*** Given records Section Begins ***

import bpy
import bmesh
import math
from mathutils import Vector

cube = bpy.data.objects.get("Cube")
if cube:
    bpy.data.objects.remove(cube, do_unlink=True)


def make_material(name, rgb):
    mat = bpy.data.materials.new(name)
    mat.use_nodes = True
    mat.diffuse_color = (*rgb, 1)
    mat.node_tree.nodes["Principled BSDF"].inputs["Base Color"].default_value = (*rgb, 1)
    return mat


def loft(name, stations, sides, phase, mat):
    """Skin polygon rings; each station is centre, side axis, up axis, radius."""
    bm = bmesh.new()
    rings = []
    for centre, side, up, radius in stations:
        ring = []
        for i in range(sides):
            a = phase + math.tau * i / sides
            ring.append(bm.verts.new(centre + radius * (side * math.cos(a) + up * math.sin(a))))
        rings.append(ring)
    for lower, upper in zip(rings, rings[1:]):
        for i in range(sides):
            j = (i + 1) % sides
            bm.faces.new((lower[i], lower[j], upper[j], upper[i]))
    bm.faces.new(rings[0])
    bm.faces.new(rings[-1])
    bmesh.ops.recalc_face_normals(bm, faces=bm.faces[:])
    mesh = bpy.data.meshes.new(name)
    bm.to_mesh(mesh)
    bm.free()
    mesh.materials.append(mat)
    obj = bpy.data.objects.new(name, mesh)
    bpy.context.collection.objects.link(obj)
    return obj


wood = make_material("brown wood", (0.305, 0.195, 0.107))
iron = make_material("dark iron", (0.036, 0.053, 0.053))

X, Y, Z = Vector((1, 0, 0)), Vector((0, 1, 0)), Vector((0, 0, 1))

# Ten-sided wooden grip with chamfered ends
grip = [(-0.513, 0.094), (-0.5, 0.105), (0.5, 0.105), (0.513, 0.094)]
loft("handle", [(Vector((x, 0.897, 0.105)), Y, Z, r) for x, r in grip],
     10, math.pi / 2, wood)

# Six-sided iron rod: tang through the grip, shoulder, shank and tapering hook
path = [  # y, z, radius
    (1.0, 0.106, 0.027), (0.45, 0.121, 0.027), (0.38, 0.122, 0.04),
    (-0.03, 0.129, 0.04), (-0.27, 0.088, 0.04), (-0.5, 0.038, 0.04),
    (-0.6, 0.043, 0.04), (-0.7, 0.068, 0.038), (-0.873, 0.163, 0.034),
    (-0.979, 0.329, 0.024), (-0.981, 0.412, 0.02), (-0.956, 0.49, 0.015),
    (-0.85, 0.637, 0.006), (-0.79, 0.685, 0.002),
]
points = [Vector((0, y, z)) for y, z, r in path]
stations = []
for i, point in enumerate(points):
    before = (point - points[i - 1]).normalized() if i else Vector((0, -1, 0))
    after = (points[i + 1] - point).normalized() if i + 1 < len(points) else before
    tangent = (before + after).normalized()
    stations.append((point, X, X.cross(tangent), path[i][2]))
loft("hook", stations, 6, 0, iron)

*** Given records Section Ends ***

- Problem:
Could you return exactly the stretch of the data above that starts at the line with "for centre, side, up, radius" and ends at the line with "bmesh.ops.recalc_face_normals(bm, faces=bm.faces[:])", both lines included?

- Reply to the task:
    for centre, side, up, radius in stations:
        ring = []
        for i in range(sides):
            a = phase + math.tau * i / sides
            ring.append(bm.verts.new(centre + radius * (side * math.cos(a) + up * math.sin(a))))
        rings.append(ring)
    for lower, upper in zip(rings, rings[1:]):
        for i in range(sides):
            j = (i + 1) % sides
            bm.faces.new((lower[i], lower[j], upper[j], upper[i]))
    bm.faces.new(rings[0])
    bm.faces.new(rings[-1])
    bmesh.ops.recalc_face_normals(bm, faces=bm.faces[:])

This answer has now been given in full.